The proposed change to the Park Fund levy will change the basis of the levy from a fixed dollar amount ($2.6M) to a fixed percentage (0.0472654%) of taxable property value. This change will allow the Parks Fund levy to grow over time with increased taxable properties and property values, which will help keep pace with past and projected increases in parks operational and maintenance costs.

Yes, when the $2.6M levy was first collected in 2012, that translated to a levy rate of .0472654% of taxable property value. In the ensuing decade, the value of taxable property in Duluth has increased substantially while the annual proceeds of the Parks Fund Levy have remained capped at $2.6M. As a result, the Park Fund Levy rate has dropped by more than a third from the original .0472654% to a rate that will be .0290052% in 2023 if no change is made. The proposed increase to the Parks Fund levy will restore the levy rate to the original .0472654% and keep it there for the next 25 years.

As the Park Fund Levy rate has decreased as a percentage of taxable property value, the Park Fund Levy tax for a home valued at $200,000 has dropped from $94.53 in 2012 to what will be $58.01 in 2023 if no change is made.

For a home valued at $200,000, the amended ordinance would restore the Park Fund Levy tax to its 2012 level of $94.53 and maintain that tax per $200,000 over time.

The City Council is proposing that the Parks fund levy end in 25 years because the community’s needs and the City’s budgetary capacity change over time in ways that are impossible to precisely anticipate. The end of the proposed Park Fund levy in 2047 will require that Duluth examine how well the Park Fund is serving community needs at that time and determine whether and how Duluth may wish to renew the levy to meet future needs.

Yes, on August 15, 2022, the City Council will consider a resolution that, if passed, expresses their intent that the City of Duluth will invest the proceeds of the Park Fund Levy in a geographically equitable manner across west, central, and east Duluth so as to provide park facilities of equal quality throughout the city and maintain them to an equal standard.

If the increase to the Park Fund levy is not approved, the proceeds of the Parks Levy will remain flat while operational and capital costs will continue to increase.

The City vigorously pursues state and federal funding to maintain, repair, and renew park infrastructure. Unfortunately, most state and federal funding for parks is directed toward parks that are regional destinations. Very little state and federal funding is available for that large majority of Duluth parks that primarily serve residents.

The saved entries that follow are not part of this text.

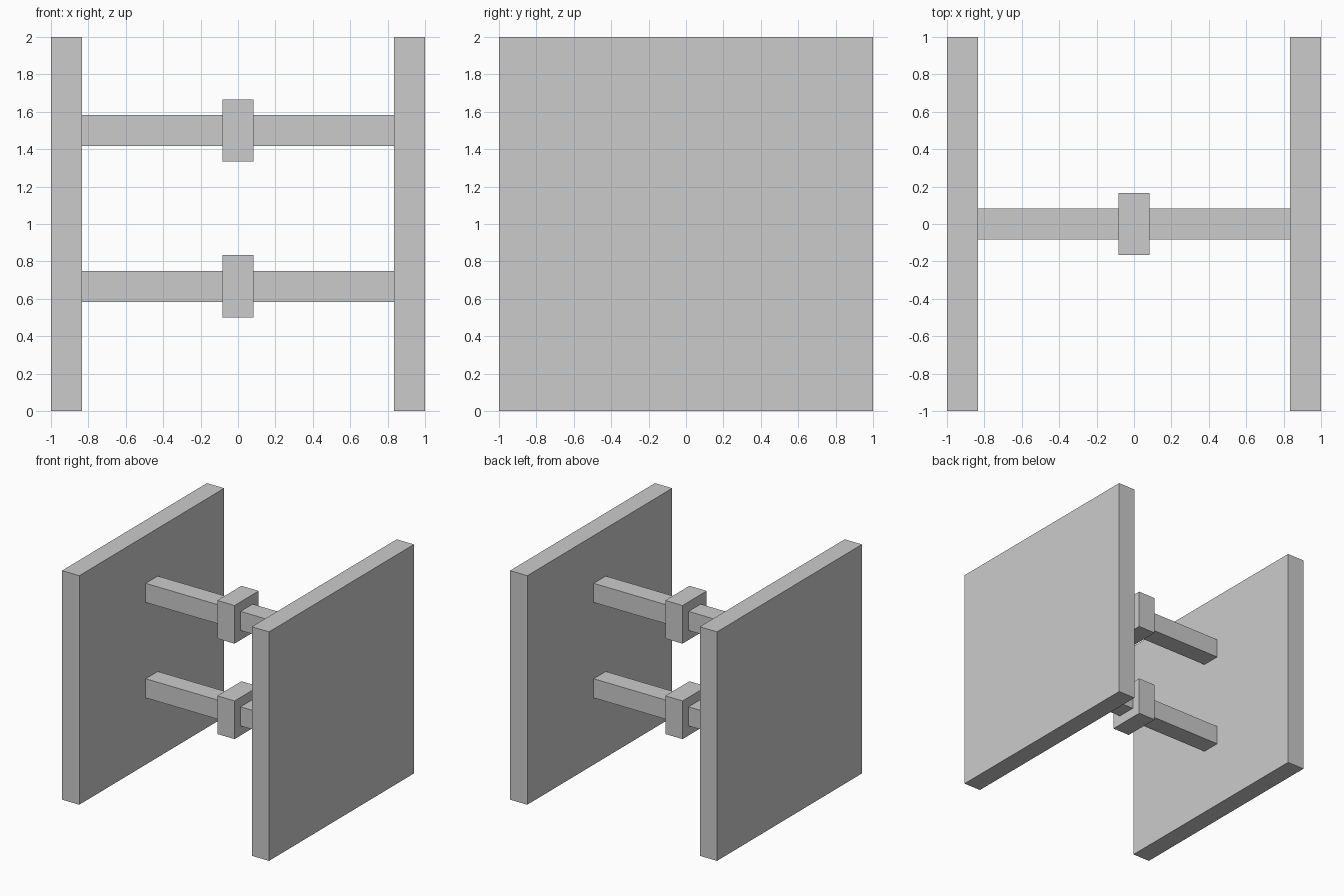
import bpy

if "Cube" in bpy.data.objects:
    bpy.data.objects.remove(bpy.data.objects["Cube"])

U = 1 / 12  # base module of the design


def box(name, center, size):
    """Axis-aligned box, centre and full size given in modules."""
    bpy.ops.mesh.primitive_cube_add(size=1, location=[c * U for c in center])
    obj = bpy.context.object
    obj.name = name
    obj.scale = [s * U for s in size]
    bpy.ops.object.transform_apply(location=False, rotation=False, scale=True)
    return obj


# Two large square side panels
for side, x in (("left", -11), ("right", 11)):
    box(f"{side}_panel", (x, 0, 12), (2, 24, 24))

# Two crossbars between the panels, each with a square collar at mid-span
for level, z in (("lower", 8), ("upper", 18)):
    box(f"{level}_crossbar", (0, 0, z), (20, 2, 2))
    box(f"{level}_collar", (0, 0, z), (2, 4, 4))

Tourism taxes were established by state statute and city ordinance. They are designated for tourism related uses to promote and support the City of Duluth as a tourist and convention destination. The City does use tourism taxes to contribute to the maintenance of park assets like the Lakewalk, the Lake Superior Zoo, and Wade Stadium that are significant tourism destinations. The City has, at times, used tourism taxes to renew these destination park assets. The City has limited legal ability to use tourism taxes to contribute to maintenance of the large majority of City parks that are not significant tourism destinations.

On August 15, Council will determine whether or not to put the referendum on the ballot for the November 8, 2022 general election. The ballot question will look like this:

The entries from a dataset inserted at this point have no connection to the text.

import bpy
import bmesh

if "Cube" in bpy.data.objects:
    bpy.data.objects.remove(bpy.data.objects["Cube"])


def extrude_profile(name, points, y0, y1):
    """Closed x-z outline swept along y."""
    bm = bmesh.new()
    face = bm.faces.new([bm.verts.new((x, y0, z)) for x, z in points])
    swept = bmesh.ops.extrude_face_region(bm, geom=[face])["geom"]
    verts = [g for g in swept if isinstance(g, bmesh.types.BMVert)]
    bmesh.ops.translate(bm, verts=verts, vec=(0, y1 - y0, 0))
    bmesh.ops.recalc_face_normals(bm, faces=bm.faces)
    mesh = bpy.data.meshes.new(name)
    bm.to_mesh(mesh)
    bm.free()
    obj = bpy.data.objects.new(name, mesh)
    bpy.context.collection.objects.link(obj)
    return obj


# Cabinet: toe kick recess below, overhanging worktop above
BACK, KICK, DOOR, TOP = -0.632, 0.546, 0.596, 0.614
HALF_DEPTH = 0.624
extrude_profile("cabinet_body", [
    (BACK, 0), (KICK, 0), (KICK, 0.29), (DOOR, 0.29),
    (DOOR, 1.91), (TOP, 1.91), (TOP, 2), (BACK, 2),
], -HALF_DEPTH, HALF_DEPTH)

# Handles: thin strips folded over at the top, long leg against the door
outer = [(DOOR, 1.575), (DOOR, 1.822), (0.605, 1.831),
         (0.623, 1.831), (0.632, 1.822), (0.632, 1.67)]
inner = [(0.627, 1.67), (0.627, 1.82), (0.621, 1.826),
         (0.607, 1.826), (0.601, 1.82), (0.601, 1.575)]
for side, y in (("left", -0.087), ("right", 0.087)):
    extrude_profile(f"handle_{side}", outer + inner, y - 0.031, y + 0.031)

CITY QUESTION
To vote for a question, fill in the oval next to the word “Yes” on that question. To vote against a question, fill in the oval next to the word “No” on that question.
City of Duluth Question
APPROVAL OF DEDICATED PARKS FUND LEVY INCREASE

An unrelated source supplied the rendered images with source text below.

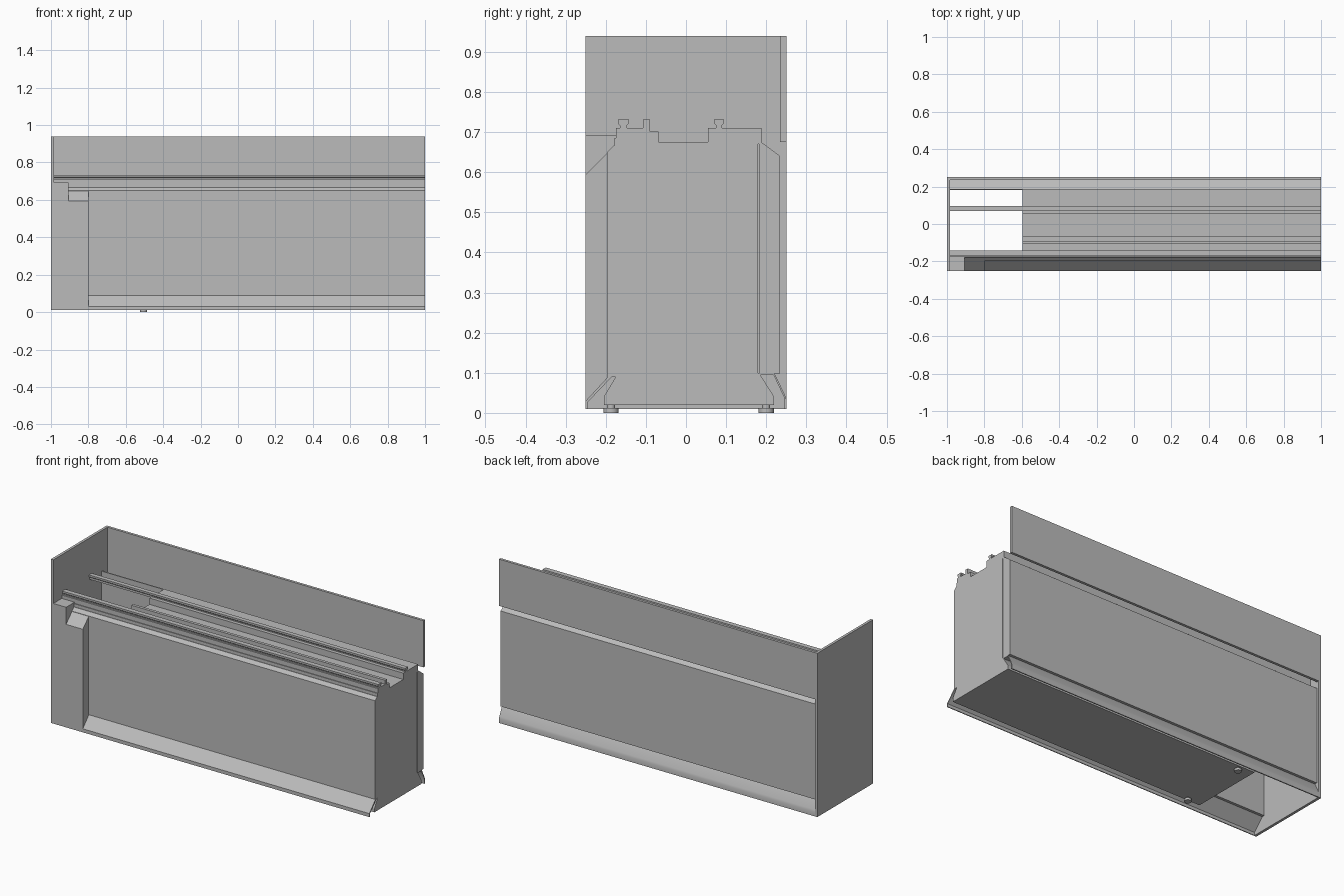
import bpy, bmesh
from math import radians

cube = bpy.data.objects.get("Cube")
if cube:
    bpy.data.objects.remove(cube, do_unlink=True)

grey = bpy.data.materials.new("plain grey")
grey.use_nodes = True
COLOUR = (0.5, 0.5, 0.5, 1)
grey.diffuse_color = COLOUR
grey.node_tree.nodes["Principled BSDF"].inputs["Base Color"].default_value = COLOUR


def extrude(name, x0, x1, profile):
    """Extrude a (y, z) cross-section along x."""
    bm = bmesh.new()
    face = bm.faces.new([bm.verts.new((x0, y, z)) for y, z in profile])
    out = bmesh.ops.extrude_face_region(bm, geom=[face])
    verts = [v for v in out["geom"] if isinstance(v, bmesh.types.BMVert)]
    bmesh.ops.translate(bm, verts=verts, vec=(x1 - x0, 0, 0))
    bmesh.ops.recalc_face_normals(bm, faces=bm.faces)
    mesh = bpy.data.meshes.new(name)
    bm.to_mesh(mesh)
    bm.free()
    mesh.materials.append(grey)
    obj = bpy.data.objects.new(name, mesh)
    bpy.context.collection.objects.link(obj)
    return obj


def box(name, x0, x1, y0, y1, z0, z1):
    return extrude(name, x0, x1, [(y0, z0), (y1, z0), (y1, z1), (y0, z1)])


def rail(name, x0, x1, y0, y1, z0):
    """T-shaped track: narrow neck with a wider head."""
    n, top, neck = 0.005, 0.732, 0.722
    return extrude(name, x0, x1, [
        (y0 + n, z0), (y1 - n, z0), (y1 - n, neck - n), (y1, neck),
        (y1, top), (y0, top), (y0, neck), (y0 + n, neck - n)])


LEFT, RIGHT, INNER, BODY = -1, 1, -0.985, -0.595

# End wall and splash panel
box("end_wall", LEFT, INNER, -0.25, 0.25, 0.01, 0.94)
box("splash_panel", LEFT, RIGHT, 0.235, 0.25, 0.675, 0.94)

# Main body with a flared base and a trough along the top
extrude("main_body", BODY, RIGHT, [
    (-0.205, 0.02), (0.22, 0.02), (0.22, 0.04), (0.185, 0.095), (0.18, 0.1),
    (0.18, 0.67), (0.187, 0.675), (0.187, 0.711), (0.055, 0.711),
    (0.055, 0.675), (-0.068, 0.675), (-0.068, 0.702), (-0.09, 0.702),
    (-0.09, 0.732), (-0.107, 0.732), (-0.107, 0.71), (-0.14, 0.71),
    (-0.17, 0.71), (-0.17, 0.1), (-0.175, 0.09), (-0.205, 0.04)])

# Tracks that run on past the body to the end wall
rail("front_track", INNER, RIGHT, -0.17, -0.142, 0.705)
rail("back_track", INNER, RIGHT, 0.07, 0.095, 0.705)

# Front cladding
extrude("front_top_edge", INNER, RIGHT, [
    (-0.178, 0.665), (-0.142, 0.665), (-0.142, 0.711), (-0.174, 0.711),
    (-0.174, 0.685), (-0.178, 0.685)])
extrude("front_panel", INNER, RIGHT, [
    (-0.197, 0.09), (-0.17, 0.09), (-0.17, 0.667), (-0.18, 0.667),
    (-0.197, 0.65)])
extrude("front_skirt", INNER, RIGHT, [
    (-0.25, 0.01), (-0.245, 0.01), (-0.245, 0.027), (-0.18, 0.095),
    (-0.188, 0.097), (-0.25, 0.03)])

# Thick front corner with a stepped top
extrude("front_corner_column", INNER, -0.8, [
    (-0.25, 0.03), (-0.188, 0.097), (-0.178, 0.097), (-0.178, 0.667),
    (-0.25, 0.595)])
extrude("front_corner_cap", INNER, -0.905, [
    (-0.25, 0.595), (-0.178, 0.667), (-0.174, 0.692), (-0.25, 0.692)])

# Back cladding
extrude("back_panel", INNER, RIGHT, [
    (0.198, 0.098), (0.235, 0.098), (0.235, 0.64), (0.198, 0.668)])
extrude("back_top_edge", INNER, RIGHT, [
    (0.182, 0.095), (0.198, 0.095), (0.198, 0.668), (0.188, 0.675),
    (0.188, 0.711), (0.182, 0.711)])
skirt = extrude("back_skirt", INNER, RIGHT, [
    (0.198, 0.095), (0.218, 0.095), (0.244, 0.04), (0.244, 0.01),
    (0.25, 0.01), (0.25, 0.035), (0.246, 0.046), (0.224, 0.092),
    (0.22, 0.098), (0.198, 0.098)])
skirt.select_set(True)
bpy.context.view_layer.objects.active = skirt
bpy.ops.object.shade_smooth_by_angle(angle=radians(35))

# Levelling feet: disc and stem
for side, y in (("front", -0.187), ("back", 0.2)):
    for part, radius, z0, z1 in (("foot", 0.019, 0, 0.012),
                                 ("foot_stem", 0.01, 0.012, 0.022)):
        bpy.ops.mesh.primitive_cylinder_add(
            vertices=24, radius=radius, depth=z1 - z0,
            location=(-0.505, y, (z0 + z1) / 2))
        foot = bpy.context.object
        foot.name = f"{side}_{part}"
        foot.data.materials.append(grey)
        bpy.ops.object.shade_smooth_by_angle(angle=radians(35))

The city has an existing parks fund levy set as a fixed annual dollar amount of $2,600,000 on the referendum market value of all taxable property within the city, which is 0.0290052 percent on the referendum market value of all taxable property within the city for the year 2023. The current parks fund levy is applicable indefinitely unless otherwise revoked or reduced as provided by law.

Should the city increase its parks fund levy to a new fixed annual percentage amount of 0.0472654 percent on the referendum market value of all taxable property within the city, which is $4,236,821 on the referendum market value of all taxable property within the city in 2023, and end the entire parks fund levy referendum revenue authorization in twenty-five (25) years at the end of the year 2047, unless otherwise revoked or reduced as provided by law? The sole purpose of the parks fund levy is funding parks and recreation facilities and activities.

    0 YES
    0 NO

BY VOTING “YES” ON THIS BALLOT QUESTION YOU ARE VOTING FOR A PROPERTY TAX INCREASE.

 

If this ballot referendum language is approved, the City will facilitate public informational meetings prior to the November 8, 2022 election. On November 8, 2022, the Parks Fund levy referendum will be decided by majority vote of those marking either “Yes” or “No” on their ballot.

Yes, when the levy was approved in 2012, it was set at a cap of $2,600,000 and has remained capped since then. In the ensuing decade, the value of taxable property in Duluth has increased substantially while the annual proceeds of the Park Fund Levy have remained capped at $2,600,000. As a result, the Park Fund Levy rate has dropped by more than a third from the original .0472654% to a rate that will be .0290052% in 2023 if no change is made. The proposed increase to the Park Fund levy would restore the levy rate to the original .0472654% and keep it there over time.

As we all know too well, the cost of everything increases over time. In contrast, the Park Fund levy was established at a fixed dollar amount of $2.6 million that can never grow. The result is a steadily growing gap between the actual cost to operate and maintain Duluth parks and the funds available to pay for that work.

The proposed change to the Park Fund levy would solve this problem by changing the basis of the levy from a fixed dollar amount to a fixed percentage of property value. The change would make it possible for the proceeds of the Park Fund levy to grow over time with new development and increasing property values so as to keep pace with inflationary increases in the cost of operating and maintaining Duluth parks.

We do. Every year, it is pretty standard for a government entity to start with a deficit. We deliver services but do not sell items to make up for those increased costs. The cost to deliver the levels of service that our community asks of us goes up every year. We strive for a balance of funding priority services and programs and setting nominal fees that supplement the cost to deliver these services and programs in our park spaces.

While there are other revenue sources that impact the overall City budget, many cannot be used to fund our parks – for instance, it is not legal under state law to use tourism taxes to contribute to maintenance of the large majority of City parks that are not significant tourism draws. Some revenue sources are dedicated to fund other City functions – Police, Fire, Public Works and Utilities, etc. Without cuts to those other departments, and without the Park Fund levy, there are little, if any, other sources to fund park services.

The Park Fund is supplemented by nominal permitting, reservation, and lease fees as well as infusions from the General Fund and Tourism Tax, which must be balanced alongside other critical City services. The current Park Fund levy of $2.6 million is approximately 40% of the funding currently required to operate Duluth’s park system at its current level of service. Affordable access to parks, programs, etc.  requires that fees for services and programs be subsidized. While incremental fee increases are possible and do occur, they contribute just a fraction of the actual cost of the provision of services across the park system.

That’s also why you’ll often hear people speak to EXPANDING the tax base or capturing the increase in property values so more taxation capacity is brought into the fold. Other revenue sources are set by outside entities – Local Government Aid makes up over 35% of our budget but is set by the legislature, for instance.

In addition to the public website where you can find information and leave a comment regarding the parks fund levy referendum, we plan to hold public informational sessions over the coming months.